The Commercial Drone Alliance asked Congress to revoke Section 336 of the FAA Modernization and Reform Act of 2012, the special rule for model aircraft, which allows drone hobbyists or recreational drone flyers to fly their unmanned vehicles without a license if they adhere to safety standards.
Currently, recreational drone pilots can fly their unmanned aerial devices without a license. If the Commercial Drone Alliance gets their way, this will no longer be allowed. The non-profit organization wants recreational drone pilots to go through same licensing processing as commercial drone operators.
In a press release on Wednesday, the alliance announced that they had asked lawmakers to revoke provision 336 and make commercial and hobby drone pilots subject to the rules and regulations of the Federal Aviation Administration (FAA). According to the Commercial Drone Alliance, all drones should “abide by some common sense, low-cost ‘rules of the road’ around remote identification and more.” The current situation has led some drone operators “the mistaken impression they are flying legally.”
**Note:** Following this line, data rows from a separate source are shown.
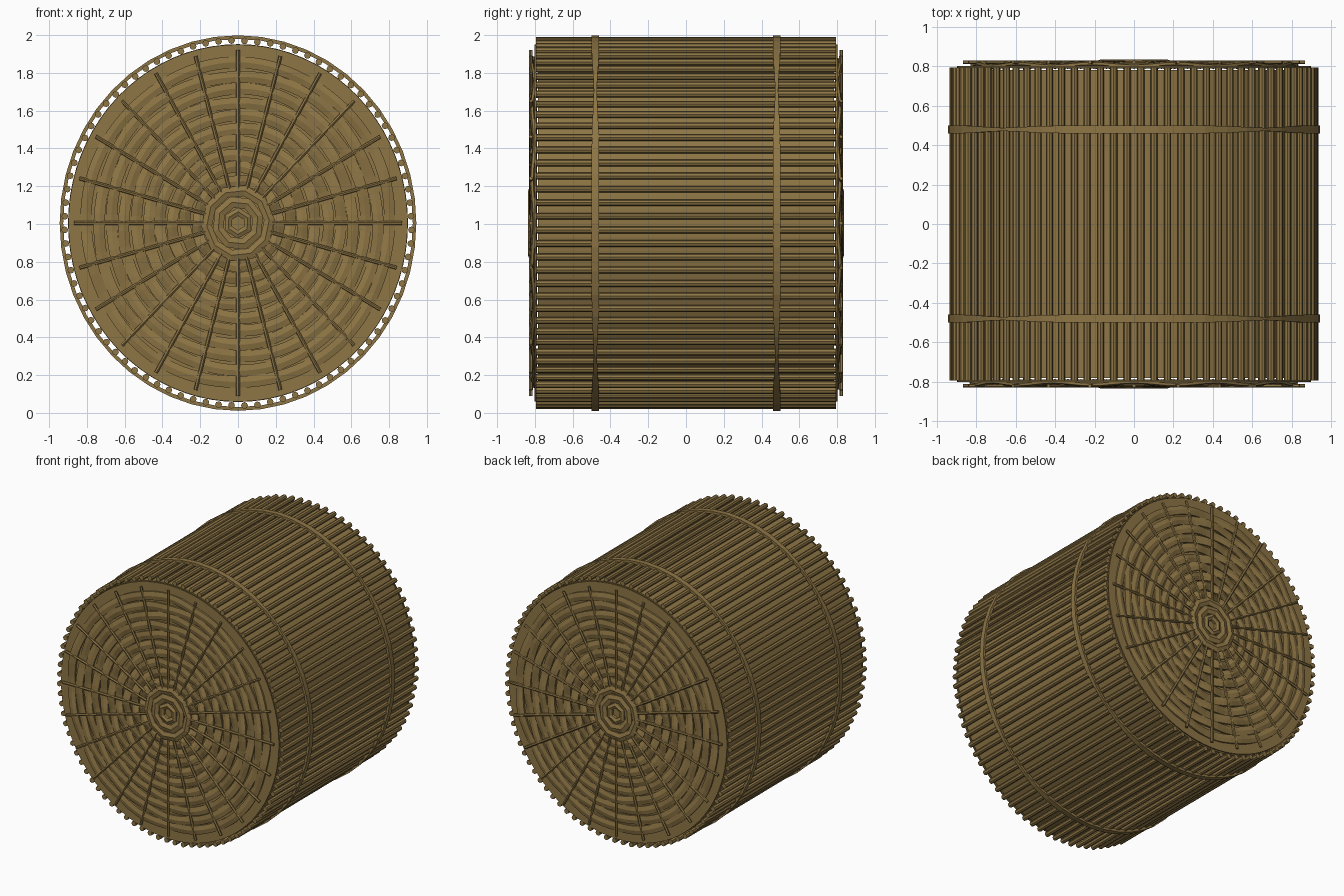
import bpy, bmesh, math, random
from mathutils import Vector

random.seed(4)
if "Cube" in bpy.data.objects:
    bpy.data.objects.remove(bpy.data.objects["Cube"], do_unlink=True)

cane = bpy.data.materials.new("cane_brown")
cane.use_nodes = True
colour = (0.27, 0.18, 0.06, 1)
cane.diffuse_color = colour
cane.node_tree.nodes["Principled BSDF"].inputs["Base Color"].default_value = colour

TAU = 2 * math.pi
SQUASH = 0.95      # width of the oval drum relative to its height
MID = 1.005        # height of the drum axis


def on_oval(r, a, y):
    return Vector((SQUASH * r * math.cos(a), y, MID + r * math.sin(a)))


def finish(name, bm):
    bmesh.ops.recalc_face_normals(bm, faces=bm.faces)
    mesh = bpy.data.meshes.new(name)
    bm.to_mesh(mesh)
    bm.free()
    mesh.materials.append(cane)
    obj = bpy.data.objects.new(name, mesh)
    bpy.context.collection.objects.link(obj)
    return obj


def skin(bm, loops, closed):
    """Join a row of cross-sections into a tube."""
    rows = [[bm.verts.new(p) for p in loop] for loop in loops]
    count = len(rows[0])
    pairs = list(zip(rows, rows[1:]))
    if closed:
        pairs.append((rows[-1], rows[0]))
    else:
        bm.faces.new(rows[0])
        bm.faces.new(rows[-1])
    for a, b in pairs:
        for i in range(count):
            j = (i + 1) % count
            bm.faces.new((a[i], a[j], b[j], b[i]))


def rod(bm, p, q, radius, sides):
    axis = (q - p).normalized()
    u = axis.orthogonal().normalized()
    v = axis.cross(u)
    turn = [TAU * i / sides for i in range(sides)]
    skin(bm, [[c + radius * (math.cos(t) * u + math.sin(t) * v) for t in turn]
              for c in (p, q)], False)


def hoop(bm, steps, sides, section, start=0):
    """Oval hoop; section(angle) gives radius, y, half depth, half width."""
    loops = []
    for k in range(steps):
        a = start + TAU * k / steps
        r, y, depth, width = section(a)
        loops.append([on_oval(r + depth * math.cos(t), a, y + width * math.sin(t))
                      for t in (TAU * (i + 0.5) / sides for i in range(sides))])
    skin(bm, loops, True)


# Thin inner wall behind the staves
bm = bmesh.new()
hoop(bm, 80, 4, lambda a: (0.94, 0, 0.01, 1.107))
finish("inner_wall", bm)

# Round staves along the drum
bm = bmesh.new()
STAVES = 84
for k in range(STAVES):
    a = TAU * (k + 0.5) / STAVES
    r = 0.966 + random.uniform(-0.003, 0.003)
    rod(bm, on_oval(r, a, -0.795), on_oval(r, a, 0.795), 0.018, 8)
finish("staves", bm)


# Binding bands, pinched where they twist
def band_section(y):
    def section(a):
        pinch = abs(math.sin(2 * a)) ** 12
        return 0.984, y, 0.014, 0.028 * (1 - 0.6 * pinch)
    return section


for name, y in (("front_band", -0.48), ("back_band", 0.48)):
    bm = bmesh.new()
    hoop(bm, 48, 4, band_section(y))
    finish(name, bm)

# Woven ends
SPOKES = 24
for side, s in (("front", -1), ("back", 1)):
    # Backing plate
    bm = bmesh.new()
    skin(bm, [[on_oval(0.945, TAU * i / 96, s * y) for i in range(96)]
              for y in (0.793, 0.801)], False)
    finish(side + "_end_plate", bm)

    # Weavers passing over and under the spokes
    bm = bmesh.new()
    for n in range(10):
        radius = 0.225 + 0.069 * n
        phase = math.pi * n
        drift = random.uniform(0, TAU)

        def weave(a):
            wobble = 0.005 * math.sin(5 * a + drift)
            lift = 0.007 * math.cos(SPOKES / 2 * a + phase)
            return radius + wobble, s * (0.808 + lift), 0.036, 0.013
        hoop(bm, 96, 6, weave)
    finish(side + "_weavers", bm)

    # Radial spokes
    bm = bmesh.new()
    for k in range(SPOKES):
        a = TAU * k / SPOKES
        rod(bm, on_oval(0.17, a, s * 0.821), on_oval(0.915, a, s * 0.821), 0.010, 6)
    finish(side + "_spokes", bm)

    # Coarse coiled hub
    bm = bmesh.new()
    for r, depth, steps, turn in ((0.175, 0.034, 10, 0.1), (0.115, 0.036, 8, 0.3),
                                  (0.06, 0.026, 6, 0.5)):
        hoop(bm, steps, 6, lambda a: (r, s * 0.817, depth, 0.019), turn)
    finish(side + "_hub_coils", bm)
The appeal from the Commercial Drone Alliance comes at a time when the FAA is drafting regulations that would make it a requirement for all small drones to broadcast their identity to enhance security and safety. These new regulations are the result of the increase in the number of drone incidents in the US, but also around the world as well as an increase in fear of drones being used for terror attacks.
The group remarked that exempting model aircraft from regulation is “nonsensical,” due to the staggering number of hobby aircraft. As of Dec. 31, 2017, more than 873,000 hobbyist owners had registered with the FAA, which, according to estimates, amounts to more than 1.1 million drones. Over the next five years, the FAA predicts this number will more than double to 2.4 million units. According to FAA reports, drone-sighting have increased from about 1,200 in 2015 to 1,800 in 2016 and 2,200 in 2017.
There are also groups fighting to keep section 336. One such group is the Academy of Model Aeronautics (AMA). According to a blog post, AMA is pushing for preservation of Section 336, and have “worked diligently with Congress to ensure [its] hobby is protected” in FAA reauthorization.
With many groups pushing on both sides, we will have to wait and see what the FAA decides to do. To all the hobbyist- Would you get your license to fly your drone recreationally?